| Your goal |
Copy out once more, exactly, the line with "for x, y0, y1, z0, z1" and all the lines after it, up to the last line of the data.

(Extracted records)
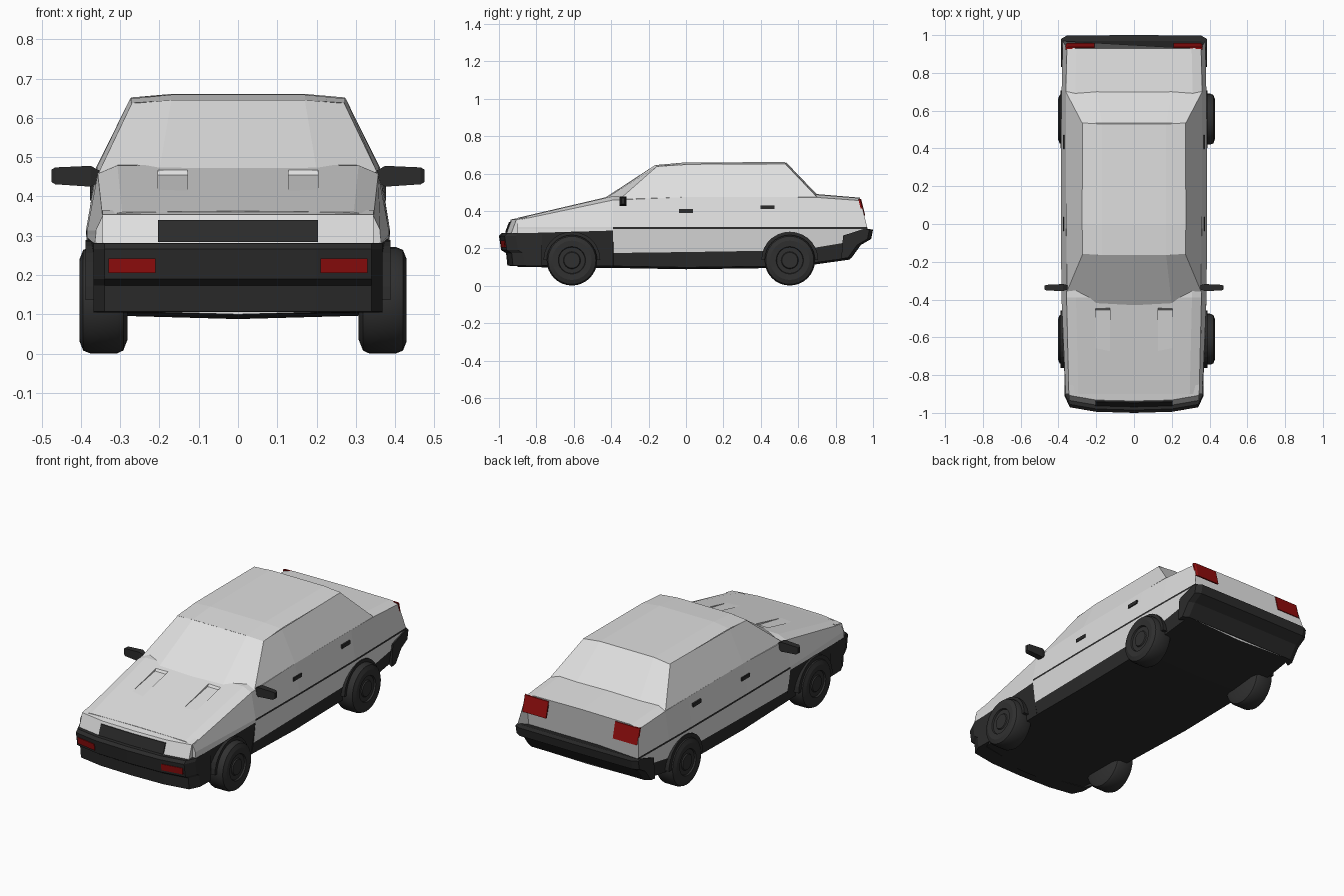
import bpy, bmesh, math

old = bpy.data.objects.get("Cube")
if old:
    bpy.data.objects.remove(old, do_unlink=True)


def material(name, r, g, b, rough=0.6):
    m = bpy.data.materials.new(name)
    m.use_nodes = True
    m.diffuse_color = (r, g, b, 1)
    node = m.node_tree.nodes["Principled BSDF"]
    node.inputs["Base Color"].default_value = (r, g, b, 1)
    node.inputs["Roughness"].default_value = rough
    return m


PAINT = material("light grey paint", 0.74, 0.74, 0.74)
TRIM = material("black trim", 0.024, 0.024, 0.024)
RUBBER = material("tyre rubber", 0.03, 0.03, 0.03)
RED = material("red lens", 0.28, 0.004, 0.004)


def loft(name, rings, mats, rule=None):
    """Skin closed rings of equal length; rule(segment) picks the material."""
    bm = bmesh.new()
    rows = [[bm.verts.new(p) for p in ring] for ring in rings]
    n = len(rows[0])
    for a, b in zip(rows, rows[1:]):
        for i in range(n):
            j = (i + 1) % n
            f = bm.faces.new((a[i], a[j], b[j], b[i]))
            f.material_index = rule(i) if rule else 0
    bm.faces.new(rows[0])
    bm.faces.new(rows[-1])
    bmesh.ops.recalc_face_normals(bm, faces=bm.faces)
    me = bpy.data.meshes.new(name)
    bm.to_mesh(me)
    bm.free()
    for m in mats:
        me.materials.append(m)
    ob = bpy.data.objects.new(name, me)
    bpy.context.collection.objects.link(ob)
    return ob


def sweep(name, profile, path, mat):
    """Carry a (y, z) profile across x; path holds (x, y shift)."""
    return loft(name, [[(x, y + d, z) for y, z in profile] for x, d in path], [mat])


def box(name, x0, x1, y0, y1, z0, z1, mat):
    return sweep(name, [(y0, z0), (y1, z0), (y1, z1), (y0, z1)], [(x0, 0), (x1, 0)], mat)


def mirrored(half):
    return [(-x, d) for x, d in reversed(half) if x > 0] + half


def full_ring(half):
    """Close a half outline whose first and last points lie on x = 0."""
    return half + [(-x, y, z) for x, y, z in reversed(half[1:-1])]


def tail_y(z):
    return 0.972 - (z - 0.3) * 0.25 if z > 0.3 else 0.972 - (0.3 - z) * 0.6


# Lower body: y, floor z, floor x, sill z, sill x, waist x, shoulder x, shoulder z, top z
stations = [
    (-0.90, 0.11, 0.34, 0.28, 0.365, 0.362, 0.345, 0.350, 0.360),
    (-0.39, 0.105, 0.355, 0.295, 0.383, 0.384, 0.357, 0.458, 0.479),
    (-0.388, 0.105, 0.355, 0.175, 0.37, 0.384, 0.357, 0.458, 0.479),
    (0.0, 0.098, 0.36, 0.18, 0.37, 0.387, 0.359, 0.474, 0.485),
    (0.50, 0.105, 0.36, 0.188, 0.37, 0.386, 0.361, 0.474, 0.487),
    (0.70, 0.125, 0.36, 0.205, 0.37, 0.383, 0.361, 0.472, 0.487),
    (None, 0.15, 0.355, 0.245, 0.37, 0.378, 0.355, 0.455, 0.468),
]
rings = []
for y, zb, xb, zs, xs, xm, xt, zt, zc in stations:
    half = [(0, zb - 0.01), (xb, zb), (xs, zs), (xm, 0.303), (xm, 0.314),
            (xt, zt), (xt - 0.05, zc), (0, zc + 0.003)]
    rings.append(full_ring([(x, tail_y(z) if y is None else y, z) for x, z in half]))
body = loft("body_shell", rings, [PAINT, TRIM],
            lambda i: 1 if i in (0, 1, 12, 13) else 0)
# Side rubbing stripe on the doors and rear wings
for poly in body.data.polygons:
    c = poly.center
    if abs(c.z - 0.3085) < 0.004 and c.y > -0.389 and abs(c.x) > 0.3 and len(poly.vertices) == 4:
        poly.material_index = 1

# Bonnet scoops and boot panel recess
cutters = [sweep("scoop_cutter", [(-0.72, 0.406), (-0.455, 0.455), (-0.437, 0.48),
                                  (-0.437, 0.6), (-0.72, 0.6)],
                 [(s * 0.128, 0), (s * 0.203, 0)], PAINT) for s in (1, -1)]
cutters.append(sweep("boot_cutter", [(tail_y(z) + d, z) for z, d in
                                     ((0.375, -0.008), (0.375, 0.05), (0.43, 0.05), (0.43, -0.008))],
                     [(-0.2, 0), (0.2, 0)], PAINT))
bpy.context.view_layer.objects.active = body
for c in cutters:
    mod = body.modifiers.new("recess", "BOOLEAN")
    mod.operation = "DIFFERENCE"
    mod.solver = "EXACT"
    mod.object = c
    bpy.ops.object.modifier_apply(modifier=mod.name)
    bpy.data.objects.remove(c, do_unlink=True)

# Cabin with windscreen, side glass and rear window
base = [(0, -0.437, 0.468), (0.2, -0.427, 0.468), (0.354, -0.355, 0.462), (0.359, 0.0, 0.474),
        (0.361, 0.70, 0.474), (0.2, 0.708, 0.48), (0, 0.708, 0.48)]
top = [(0, -0.165, 0.645), (0.17, -0.165, 0.645), (0.27, -0.155, 0.638), (0.275, 0.0, 0.648),
       (0.272, 0.53, 0.652), (0.17, 0.535, 0.66), (0, 0.535, 0.66)]
loft("cabin", [full_ring(base), full_ring(top)], [PAINT])

# Crowned roof
loft("roof", [[(-0.272, y, e), (0.272, y, e), (0.17, y - 0.006, c), (-0.17, y - 0.006, c)]
              for y, e, c in ((-0.158, 0.638, 0.645), (0.0, 0.649, 0.659), (0.535, 0.652, 0.661))],
     [PAINT])

# Nose panel and grille
nose_path = mirrored([(0, 0), (0.2, 0.005), (0.345, 0.03)])
sweep("nose_panel", [(-0.88, 0.27), (-0.965, 0.278), (-0.937, 0.354), (-0.88, 0.365)],
      nose_path, PAINT)
sweep("grille", [(-0.955, 0.284), (-0.968, 0.284), (-0.947, 0.340), (-0.935, 0.340)],
      mirrored([(0, 0), (0.203, 0.005)]), TRIM)

# Bumpers
sweep("front_bumper", [(-0.86, 0.284), (-0.985, 0.281), (-1.0, 0.266), (-0.988, 0.19),
                       (-0.962, 0.174), (-0.955, 0.107), (-0.86, 0.105)],
      mirrored([(0, 0), (0.2, 0.006), (0.34, 0.03), (0.368, 0.09)]), TRIM)
sweep("rear_bumper", [(0.86, 0.268), (0.97, 0.304), (1.0, 0.300), (0.99, 0.25),
                      (0.935, 0.218), (0.885, 0.149), (0.85, 0.145)],
      mirrored([(0, 0), (0.355, -0.002), (0.386, -0.02)]), TRIM)

for s, side in ((1, "left"), (-1, "right")):
    # Lamps
    sweep(side + "_front_lamp", [(-0.985, 0.205), (-0.9955, 0.205), (-1.0, 0.242), (-0.985, 0.242)],
          [(s * 0.21, 0.0075), (s * 0.33, 0.0279)], RED)
    sweep(side + "_tail_lamp", [(tail_y(z) + d, z) for z, d in
                                ((0.375, -0.004), (0.375, 0.005), (0.463, 0.005), (0.463, -0.004))],
          [(s * 0.21, 0), (s * 0.352, 0), (s * 0.362, -0.006)], RED)

    # Door mirror, slimmer toward the tip
    loft(side + "_door_mirror",
         [[(s * x, y0, z0), (s * x, y1, z0), (s * x, y1, z1), (s * x, y0, z1)]
          for x, y0, y1, z0, z1 in ((0.345, -0.345, -0.325, 0.44, 0.462),
                                    (0.375, -0.355, -0.318, 0.425, 0.478),
                                    (0.465, -0.352, -0.322, 0.431, 0.474),
                                    (0.475, -0.345, -0.328, 0.437, 0.468))], [TRIM])

    # Door handles
    for name, y, z in (("front", 0.0, 0.40), ("rear", 0.435, 0.42)):
        box(f"{side}_{name}_handle", s * 0.355, s * 0.377, y - 0.037, y + 0.037,
            z - 0.01, z + 0.01, TRIM)

    # Wheels as turned profiles, each under a dark arch lip
    for name, y in (("front", -0.61), ("rear", 0.555)):
        arch = [(y + 0.152 * math.cos(a), 0.137 + 0.152 * math.sin(a))
                for a in [math.pi * k / 14 for k in range(15)]]
        sweep(f"{side}_{name}_arch", arch, [(s * 0.3, 0), (s * 0.388, 0)], TRIM)
        profile = [(-0.061, 0.10), (-0.05, 0.128), (-0.035, 0.135), (0.035, 0.135),
                   (0.052, 0.128), (0.061, 0.105), (0.059, 0.073), (0.05, 0.070),
                   (0.05, 0.046), (0.056, 0.042), (0.056, 0.012)]
        mid = s * 0.355 + 0.013
        wheel = loft(f"{side}_{name}_wheel",
                     [[(mid + s * u, y + r * math.cos(a), 0.136 + r * math.sin(a))
                       for a in [math.tau * k / 32 for k in range(32)]] for u, r in profile],
                     [RUBBER])
        bpy.ops.object.select_all(action="DESELECT")
        wheel.select_set(True)
        bpy.context.view_layer.objects.active = wheel
        bpy.ops.object.shade_smooth_by_angle(angle=math.radians(25))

| Answer section |
          for x, y0, y1, z0, z1 in ((0.345, -0.345, -0.325, 0.44, 0.462),
                                    (0.375, -0.355, -0.318, 0.425, 0.478),
                                    (0.465, -0.352, -0.322, 0.431, 0.474),
                                    (0.475, -0.345, -0.328, 0.437, 0.468))], [TRIM])

    # Door handles
    for name, y, z in (("front", 0.0, 0.40), ("rear", 0.435, 0.42)):
        box(f"{side}_{name}_handle", s * 0.355, s * 0.377, y - 0.037, y + 0.037,
            z - 0.01, z + 0.01, TRIM)

    # Wheels as turned profiles, each under a dark arch lip
    for name, y in (("front", -0.61), ("rear", 0.555)):
        arch = [(y + 0.152 * math.cos(a), 0.137 + 0.152 * math.sin(a))
                for a in [math.pi * k / 14 for k in range(15)]]
        sweep(f"{side}_{name}_arch", arch, [(s * 0.3, 0), (s * 0.388, 0)], TRIM)
        profile = [(-0.061, 0.10), (-0.05, 0.128), (-0.035, 0.135), (0.035, 0.135),
                   (0.052, 0.128), (0.061, 0.105), (0.059, 0.073), (0.05, 0.070),
                   (0.05, 0.046), (0.056, 0.042), (0.056, 0.012)]
        mid = s * 0.355 + 0.013
        wheel = loft(f"{side}_{name}_wheel",
                     [[(mid + s * u, y + r * math.cos(a), 0.136 + r * math.sin(a))
                       for a in [math.tau * k / 32 for k in range(32)]] for u, r in profile],
                     [RUBBER])
        bpy.ops.object.select_all(action="DESELECT")
        wheel.select_set(True)
        bpy.context.view_layer.objects.active = wheel
        bpy.ops.object.shade_smooth_by_angle(angle=math.radians(25))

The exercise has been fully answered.